-- Dataset follows --

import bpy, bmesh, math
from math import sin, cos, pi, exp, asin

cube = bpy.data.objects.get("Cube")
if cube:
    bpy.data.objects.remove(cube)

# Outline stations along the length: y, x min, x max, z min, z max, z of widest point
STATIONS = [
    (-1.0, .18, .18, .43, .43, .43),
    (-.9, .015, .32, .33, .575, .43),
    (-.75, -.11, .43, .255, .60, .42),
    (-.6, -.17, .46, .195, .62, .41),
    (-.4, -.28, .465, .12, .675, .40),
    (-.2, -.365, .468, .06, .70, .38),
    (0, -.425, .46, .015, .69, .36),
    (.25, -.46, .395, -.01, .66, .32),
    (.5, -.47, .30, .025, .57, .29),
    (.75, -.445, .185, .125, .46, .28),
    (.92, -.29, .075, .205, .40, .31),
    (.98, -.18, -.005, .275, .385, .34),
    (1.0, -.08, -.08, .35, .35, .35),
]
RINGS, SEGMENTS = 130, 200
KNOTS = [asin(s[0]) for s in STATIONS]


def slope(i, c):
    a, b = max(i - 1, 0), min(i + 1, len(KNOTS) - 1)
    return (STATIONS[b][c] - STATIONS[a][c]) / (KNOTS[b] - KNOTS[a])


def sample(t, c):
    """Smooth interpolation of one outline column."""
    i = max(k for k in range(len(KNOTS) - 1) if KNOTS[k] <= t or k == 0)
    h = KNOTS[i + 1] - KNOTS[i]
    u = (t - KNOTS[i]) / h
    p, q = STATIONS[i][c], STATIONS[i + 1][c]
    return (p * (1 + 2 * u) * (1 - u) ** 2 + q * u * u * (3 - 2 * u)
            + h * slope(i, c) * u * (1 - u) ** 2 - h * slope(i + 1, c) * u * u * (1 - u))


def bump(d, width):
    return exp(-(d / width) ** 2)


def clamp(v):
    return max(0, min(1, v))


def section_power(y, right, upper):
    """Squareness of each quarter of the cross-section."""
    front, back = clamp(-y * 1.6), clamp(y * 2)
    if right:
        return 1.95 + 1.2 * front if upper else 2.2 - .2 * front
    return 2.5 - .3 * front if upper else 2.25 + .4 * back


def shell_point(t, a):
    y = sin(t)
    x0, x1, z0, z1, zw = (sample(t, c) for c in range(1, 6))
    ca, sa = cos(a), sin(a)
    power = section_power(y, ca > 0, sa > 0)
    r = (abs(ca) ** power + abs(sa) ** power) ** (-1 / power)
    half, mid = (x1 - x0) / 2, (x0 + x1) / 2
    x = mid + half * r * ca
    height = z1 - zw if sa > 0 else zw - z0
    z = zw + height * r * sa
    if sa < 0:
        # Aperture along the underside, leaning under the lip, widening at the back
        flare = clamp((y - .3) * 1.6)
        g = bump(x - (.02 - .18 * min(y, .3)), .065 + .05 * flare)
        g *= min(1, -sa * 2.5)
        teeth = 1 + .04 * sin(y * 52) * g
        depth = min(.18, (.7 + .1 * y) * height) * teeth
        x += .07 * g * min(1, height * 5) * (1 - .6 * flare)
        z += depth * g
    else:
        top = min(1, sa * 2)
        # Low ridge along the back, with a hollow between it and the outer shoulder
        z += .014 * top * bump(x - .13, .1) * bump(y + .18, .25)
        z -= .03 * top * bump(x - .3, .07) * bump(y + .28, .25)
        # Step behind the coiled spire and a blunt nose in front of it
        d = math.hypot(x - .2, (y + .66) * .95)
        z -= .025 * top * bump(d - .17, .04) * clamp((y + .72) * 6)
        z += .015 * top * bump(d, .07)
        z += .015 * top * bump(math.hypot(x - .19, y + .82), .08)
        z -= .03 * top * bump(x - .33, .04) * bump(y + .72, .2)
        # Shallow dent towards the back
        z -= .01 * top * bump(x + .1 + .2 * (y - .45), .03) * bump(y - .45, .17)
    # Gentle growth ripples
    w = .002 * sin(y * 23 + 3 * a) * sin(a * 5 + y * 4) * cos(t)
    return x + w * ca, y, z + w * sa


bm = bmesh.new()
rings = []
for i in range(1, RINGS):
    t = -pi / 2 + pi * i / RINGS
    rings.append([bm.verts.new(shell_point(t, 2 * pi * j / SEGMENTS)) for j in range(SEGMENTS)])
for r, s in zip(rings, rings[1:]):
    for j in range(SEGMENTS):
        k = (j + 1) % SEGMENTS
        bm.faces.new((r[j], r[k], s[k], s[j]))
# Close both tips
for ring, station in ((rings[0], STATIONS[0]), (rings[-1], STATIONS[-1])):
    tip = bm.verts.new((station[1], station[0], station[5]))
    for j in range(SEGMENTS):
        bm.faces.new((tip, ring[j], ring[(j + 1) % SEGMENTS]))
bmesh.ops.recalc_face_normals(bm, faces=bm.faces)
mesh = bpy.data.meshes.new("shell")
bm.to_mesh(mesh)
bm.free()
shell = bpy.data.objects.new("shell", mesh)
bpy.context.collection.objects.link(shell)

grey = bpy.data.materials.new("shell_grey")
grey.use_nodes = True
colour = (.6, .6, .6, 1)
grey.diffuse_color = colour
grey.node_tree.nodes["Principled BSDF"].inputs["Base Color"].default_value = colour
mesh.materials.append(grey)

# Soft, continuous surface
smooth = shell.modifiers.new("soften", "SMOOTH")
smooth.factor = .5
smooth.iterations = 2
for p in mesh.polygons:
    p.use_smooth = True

-- Dataset concluded --

**Problem statement**:
Could you restate all of the lines above without altering a single word?

**Solution**:
import bpy, bmesh, math
from math import sin, cos, pi, exp, asin

cube = bpy.data.objects.get("Cube")
if cube:
    bpy.data.objects.remove(cube)

# Outline stations along the length: y, x min, x max, z min, z max, z of widest point
STATIONS = [
    (-1.0, .18, .18, .43, .43, .43),
    (-.9, .015, .32, .33, .575, .43),
    (-.75, -.11, .43, .255, .60, .42),
    (-.6, -.17, .46, .195, .62, .41),
    (-.4, -.28, .465, .12, .675, .40),
    (-.2, -.365, .468, .06, .70, .38),
    (0, -.425, .46, .015, .69, .36),
    (.25, -.46, .395, -.01, .66, .32),
    (.5, -.47, .30, .025, .57, .29),
    (.75, -.445, .185, .125, .46, .28),
    (.92, -.29, .075, .205, .40, .31),
    (.98, -.18, -.005, .275, .385, .34),
    (1.0, -.08, -.08, .35, .35, .35),
]
RINGS, SEGMENTS = 130, 200
KNOTS = [asin(s[0]) for s in STATIONS]


def slope(i, c):
    a, b = max(i - 1, 0), min(i + 1, len(KNOTS) - 1)
    return (STATIONS[b][c] - STATIONS[a][c]) / (KNOTS[b] - KNOTS[a])


def sample(t, c):
    """Smooth interpolation of one outline column."""
    i = max(k for k in range(len(KNOTS) - 1) if KNOTS[k] <= t or k == 0)
    h = KNOTS[i + 1] - KNOTS[i]
    u = (t - KNOTS[i]) / h
    p, q = STATIONS[i][c], STATIONS[i + 1][c]
    return (p * (1 + 2 * u) * (1 - u) ** 2 + q * u * u * (3 - 2 * u)
            + h * slope(i, c) * u * (1 - u) ** 2 - h * slope(i + 1, c) * u * u * (1 - u))


def bump(d, width):
    return exp(-(d / width) ** 2)


def clamp(v):
    return max(0, min(1, v))


def section_power(y, right, upper):
    """Squareness of each quarter of the cross-section."""
    front, back = clamp(-y * 1.6), clamp(y * 2)
    if right:
        return 1.95 + 1.2 * front if upper else 2.2 - .2 * front
    return 2.5 - .3 * front if upper else 2.25 + .4 * back


def shell_point(t, a):
    y = sin(t)
    x0, x1, z0, z1, zw = (sample(t, c) for c in range(1, 6))
    ca, sa = cos(a), sin(a)
    power = section_power(y, ca > 0, sa > 0)
    r = (abs(ca) ** power + abs(sa) ** power) ** (-1 / power)
    half, mid = (x1 - x0) / 2, (x0 + x1) / 2
    x = mid + half * r * ca
    height = z1 - zw if sa > 0 else zw - z0
    z = zw + height * r * sa
    if sa < 0:
        # Aperture along the underside, leaning under the lip, widening at the back
        flare = clamp((y - .3) * 1.6)
        g = bump(x - (.02 - .18 * min(y, .3)), .065 + .05 * flare)
        g *= min(1, -sa * 2.5)
        teeth = 1 + .04 * sin(y * 52) * g
        depth = min(.18, (.7 + .1 * y) * height) * teeth
        x += .07 * g * min(1, height * 5) * (1 - .6 * flare)
        z += depth * g
    else:
        top = min(1, sa * 2)
        # Low ridge along the back, with a hollow between it and the outer shoulder
        z += .014 * top * bump(x - .13, .1) * bump(y + .18, .25)
        z -= .03 * top * bump(x - .3, .07) * bump(y + .28, .25)
        # Step behind the coiled spire and a blunt nose in front of it
        d = math.hypot(x - .2, (y + .66) * .95)
        z -= .025 * top * bump(d - .17, .04) * clamp((y + .72) * 6)
        z += .015 * top * bump(d, .07)
        z += .015 * top * bump(math.hypot(x - .19, y + .82), .08)
        z -= .03 * top * bump(x - .33, .04) * bump(y + .72, .2)
        # Shallow dent towards the back
        z -= .01 * top * bump(x + .1 + .2 * (y - .45), .03) * bump(y - .45, .17)
    # Gentle growth ripples
    w = .002 * sin(y * 23 + 3 * a) * sin(a * 5 + y * 4) * cos(t)
    return x + w * ca, y, z + w * sa


bm = bmesh.new()
rings = []
for i in range(1, RINGS):
    t = -pi / 2 + pi * i / RINGS
    rings.append([bm.verts.new(shell_point(t, 2 * pi * j / SEGMENTS)) for j in range(SEGMENTS)])
for r, s in zip(rings, rings[1:]):
    for j in range(SEGMENTS):
        k = (j + 1) % SEGMENTS
        bm.faces.new((r[j], r[k], s[k], s[j]))
# Close both tips
for ring, station in ((rings[0], STATIONS[0]), (rings[-1], STATIONS[-1])):
    tip = bm.verts.new((station[1], station[0], station[5]))
    for j in range(SEGMENTS):
        bm.faces.new((tip, ring[j], ring[(j + 1) % SEGMENTS]))
bmesh.ops.recalc_face_normals(bm, faces=bm.faces)
mesh = bpy.data.meshes.new("shell")
bm.to_mesh(mesh)
bm.free()
shell = bpy.data.objects.new("shell", mesh)
bpy.context.collection.objects.link(shell)

grey = bpy.data.materials.new("shell_grey")
grey.use_nodes = True
colour = (.6, .6, .6, 1)
grey.diffuse_color = colour
grey.node_tree.nodes["Principled BSDF"].inputs["Base Color"].default_value = colour
mesh.materials.append(grey)

# Soft, continuous surface
smooth = shell.modifiers.new("soften", "SMOOTH")
smooth.factor = .5
smooth.iterations = 2
for p in mesh.polygons:
    p.use_smooth = True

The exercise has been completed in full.